This pandemic hasn’t just been a global health crisis, it has changed our world and the way we live in it.
We ordinary people have gone through an extraordinary time, bound, inextricably, by being part of a common endeavour, cogs in a machine that helped move us from despair to hope to uncertainty.
And yet, in what should be an experience that binds us closer, paradoxically, it has also been a time riven by polarised debate around issues so fundamental as to who we are.
And it’s been so bitter that even during a pandemic, when I reflect on the last 12 months, it is the ratcheting up of the vitriol that has surrounded the debate – and I use that term loosely – on the reform of the Gender Recognition Act and the wider issues around the conflation of sex and gender in policy making, that has left such an indelible stain.
Perhaps the isolation has also helped bring an ugly intensity of emotion to a discourse that should and needs to be had in good faith and with the freedom for everyone to say their piece without fear of retribution.
But so far, there is little sign of that. In fact, things feel like they are about to get much worse.
Political leadership is badly needed to cut through some of the hyperbole and to find consensus, but it appears absent.
In response to an article written by respected journalist Ruth Wishart, in which she argued that public policy had been captured by a particular gender ideology, the co-leader of the Scottish Greens, Patrick Harvie, tweeted: “Transphobia has hijacked journalism and so much more.”
It was Trumpian. An ill-considered, catch-all, attack on the media. One that we might expect from a populist leader like the one who recently departed the White House and who Harvie, rightly, regularly lambasted. But here?
There’s a common thread running through Patrick Harvie’s response to any critics of his orthodoxy which is characteristic of this whole debate.
In the last session of the parliament he elevated petulance to an art form, distorting facts and feeding them through the prism of his own prejudices. We saw it in the chamber when he attacked the likes of feminist Johann Lamont, for arguing the case for victims of rape to be able to choose the sex of their forensic examiner.
We heard it from the insider account of a former Green MSP, Andy Wightman, who left the party because of the leadership’s intolerance of debate.
And we view it on social media, where he eschews rationality in favour of simply shouting ‘transphobe’ at women – thoughtful women – who express concern about any perceived rollback on their rights.
We all know women’s sex-based rights were hard-won and remain fragile.
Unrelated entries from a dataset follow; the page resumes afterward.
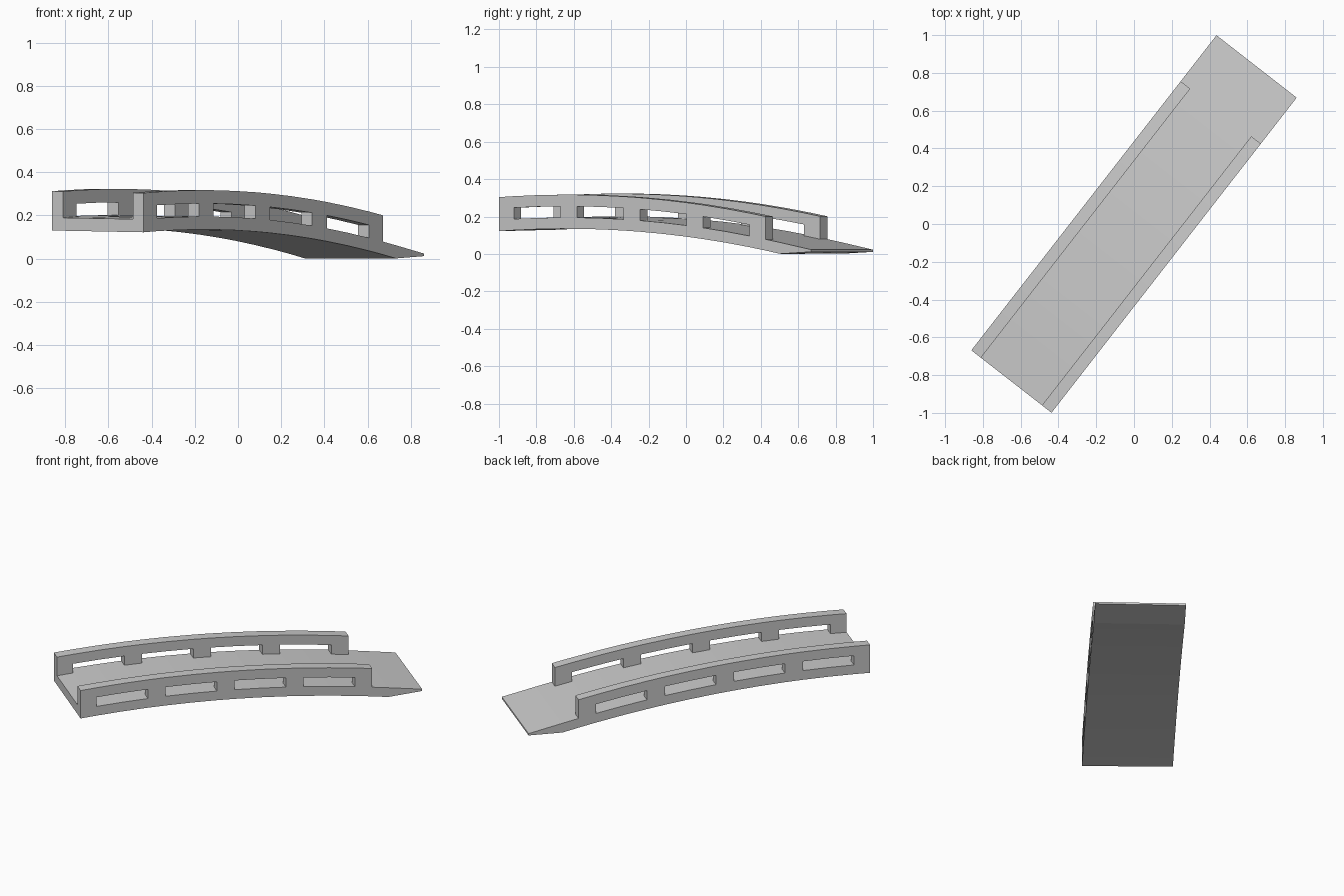
import bpy, math

if "Cube" in bpy.data.objects:
    bpy.data.objects.remove(bpy.data.objects["Cube"])

U = (0.614, 0.789)            # along the bridge
V = (-0.789, 0.614)           # across, towards the left side
HALF = 0.269                  # half width
RAIL = 0.064                  # rail thickness
DECK, WIN, TOP = 0.060, 0.120, 0.182   # heights above the underside
START, RAIL_END, FOOT, TIP = -1.057, 0.748, 0.847, 1.057


def arch(s):
    return 0.138 - 0.0637 * (s + 0.62) ** 2


def place(s, v, z):
    z += v * 0.015 * (1 - s) / 2          # slight twist
    return (s * U[0] + v * V[0], s * U[1] + v * V[1], max(z, 0))


def make(name, verts, faces):
    me = bpy.data.meshes.new(name)
    me.from_pydata(verts, [], faces)
    me.update()
    ob = bpy.data.objects.new(name, me)
    bpy.context.collection.objects.link(ob)
    return ob


# stations along the rail; windows are split in the middle to follow the arch
stations, is_window = [START], [False]
s = -0.957
for k in range(4):
    stations += [s, s + 0.1585, s + 0.317]
    is_window += [True, True, False]
    s += 0.427
stations.append(RAIL_END)

# deck: side profile as top/bottom pairs, tapering to a ramp tip
pairs = [(s, arch(s) + DECK, s, arch(s)) for s in stations]
pairs += [(FOOT, 0.0615, FOOT, 0.001), (TIP, 0.023, TIP, 0.011)]
verts, faces = [], []
for st, zt, sb, zb in pairs:
    verts += [place(st, HALF, zt), place(st, -HALF, zt),
              place(sb, -HALF, zb), place(sb, HALF, zb)]
n = len(pairs)
for i in range(n - 1):
    for j in range(4):
        a, b = i * 4 + j, i * 4 + (j + 1) % 4
        faces.append((a, a + 4, b + 4, b))
faces += [(0, 1, 2, 3), tuple(4 * (n - 1) + j for j in (3, 2, 1, 0))]
make("deck", verts, faces)


# railing: grid of cells, row 0 = posts and windows, row 1 = handrail
def railing(name, v_right, v_left):
    verts, faces = [], []
    for s in stations:
        for h in (DECK, WIN, TOP):
            for v in (v_right, v_left):
                verts.append(place(s, v, arch(s) + h))

    def idx(i, r, side):
        return i * 6 + r * 2 + side

    count = len(stations) - 1
    solid = {(i, r) for i in range(count) for r in (0, 1)
             if r == 1 or not is_window[i]}
    for i, r in sorted(solid):
        a, b, c, d = (idx(i, r, 0), idx(i + 1, r, 0),
                      idx(i + 1, r + 1, 0), idx(i, r + 1, 0))
        faces.append((a, b, c, d))
        faces.append((d + 1, c + 1, b + 1, a + 1))
        for (p, q), nb in (((a, b), (i, r - 1)), ((b, c), (i + 1, r)),
                           ((c, d), (i, r + 1)), ((d, a), (i - 1, r))):
            if nb not in solid and not (r == 0 and nb[1] < 0):
                faces.append((q, p, p + 1, q + 1))
    make(name, verts, faces)


railing("left_railing", HALF - RAIL, HALF)
railing("right_railing", -HALF, -HALF + RAIL)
You only need to look at Afghanistan to see how quickly and tragically things can go into reverse.
And it doesn’t go unnoticed that critics of so-called gender-critical feminists will point to regressive regimes like Hungary where rights are undoubtedly being revoked for the LGBT community, to then justify labelling women who raise issues with aspects of the GRA reform, as bigots, but who then do not apply the same international comparison and critical thought to recognise how the fears over women’s rights here are also very real.
The Greens’ co-leader’s perspective on GRA seems blinkered, coupled to an intransigence that prevents substantive debate such that it cows others with a different perspective.
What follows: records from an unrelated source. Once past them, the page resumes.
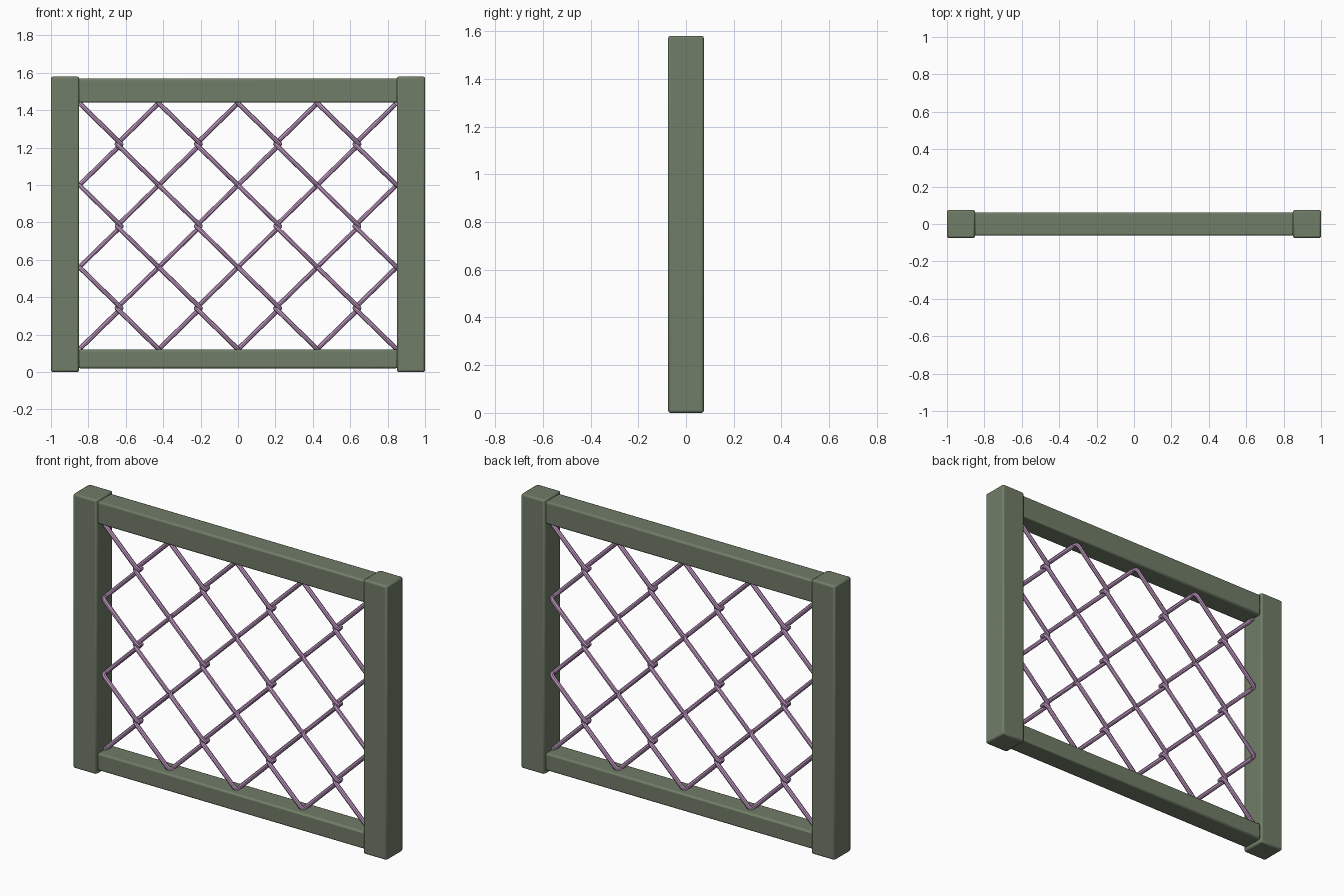
import bpy

if "Cube" in bpy.data.objects:
    bpy.data.objects.remove(bpy.data.objects["Cube"])


def material(name, rgb):
    m = bpy.data.materials.new(name)
    m.diffuse_color = (*rgb, 1)
    m.use_nodes = True
    m.node_tree.nodes["Principled BSDF"].inputs["Base Color"].default_value = m.diffuse_color
    return m


green = material("moss green paint", (0.165, 0.205, 0.138))
pink = material("mauve wire", (0.54, 0.32, 0.55))


def box(name, x0, x1, depth, z0, z1, bevel=0.01):
    bpy.ops.mesh.primitive_cube_add(size=1, location=((x0 + x1) / 2, 0, (z0 + z1) / 2))
    o = bpy.context.object
    o.name = name
    o.scale = (x1 - x0, depth, z1 - z0)
    bpy.ops.object.transform_apply(location=False, rotation=False, scale=True)
    b = o.modifiers.new("soft_edges", 'BEVEL')
    b.width, b.segments = bevel, 2
    o.data.materials.append(green)
    bpy.ops.object.shade_smooth_by_angle()
    return o


# Frame: two posts and two rails
box("left_post", -1, -0.85, 0.15, 0, 1.58)
box("right_post", 0.85, 1, 0.15, 0, 1.58)
box("top_rail", -0.855, 0.855, 0.125, 1.44, 1.57)
box("bottom_rail", -0.855, 0.855, 0.125, 0.02, 0.12)

# Chain link mesh: flattened spirals, "\" strands in front and "/" strands behind
RADIUS, D, HOOK, TURN = 0.0125, 0.02, 0.012, 0.012
COLS, ROWS = 8, 6
X0, TOP, BOTTOM = -0.848, 1.438, 0.122
DX, DZ = -2 * X0 / COLS, (TOP - BOTTOM) / ROWS


def spiral(k):
    left, right = X0 + k * DX, X0 + (k + 1) * DX
    if k % 2:
        left -= HOOK      # hooks round the neighbouring spiral
    else:
        right += HOOK
    pts = []
    for i in range(ROWS + 1):
        at_right = (i + k) % 2 == 1
        x, inward = (right, -1) if at_right else (left, 1)
        z = TOP - i * DZ
        y_in = -D if at_right else D       # strand arriving from above
        xs = x + inward * TURN
        if i > 0:
            pts.append((xs, y_in, z + TURN))
        pts.append((x, y_in * 0.6, z))
        pts.append((x, -y_in * 0.6, z))
        if i < ROWS:
            pts.append((xs, -y_in, z - TURN))
    cu = bpy.data.curves.new("wire_spiral", 'CURVE')
    cu.dimensions = '3D'
    cu.bevel_depth, cu.bevel_resolution = RADIUS, 2
    cu.use_fill_caps = True
    s = cu.splines.new('POLY')
    s.points.add(len(pts) - 1)
    for p, c in zip(s.points, pts):
        p.co = (*c, 1)
    cu.materials.append(pink)
    o = bpy.data.objects.new(f"wire_spiral_{k + 1}", cu)
    bpy.context.collection.objects.link(o)
    bpy.ops.object.select_all(action='DESELECT')
    o.select_set(True)
    bpy.context.view_layer.objects.active = o
    bpy.ops.object.convert(target='MESH')
    bpy.ops.object.shade_smooth_by_angle()


for k in range(COLS):
    spiral(k)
It is a myopic approach which is symptomatic of this whole debate.
And it matters because with the Greens in government with the SNP, Harvie could be a minister.
Who knows, he could even be made the minister responsible for steering the GRA reform bill through parliament.
Surely for a first minister that has already told us that she communicates at a level where she assumes a “certain ability to attach context and common sense,” Harvie’s recent divisive contributions should give Nicola Sturgeon pause for thought about how she exercises this different way of politics that, she says, has been a lesson for her from the pandemic?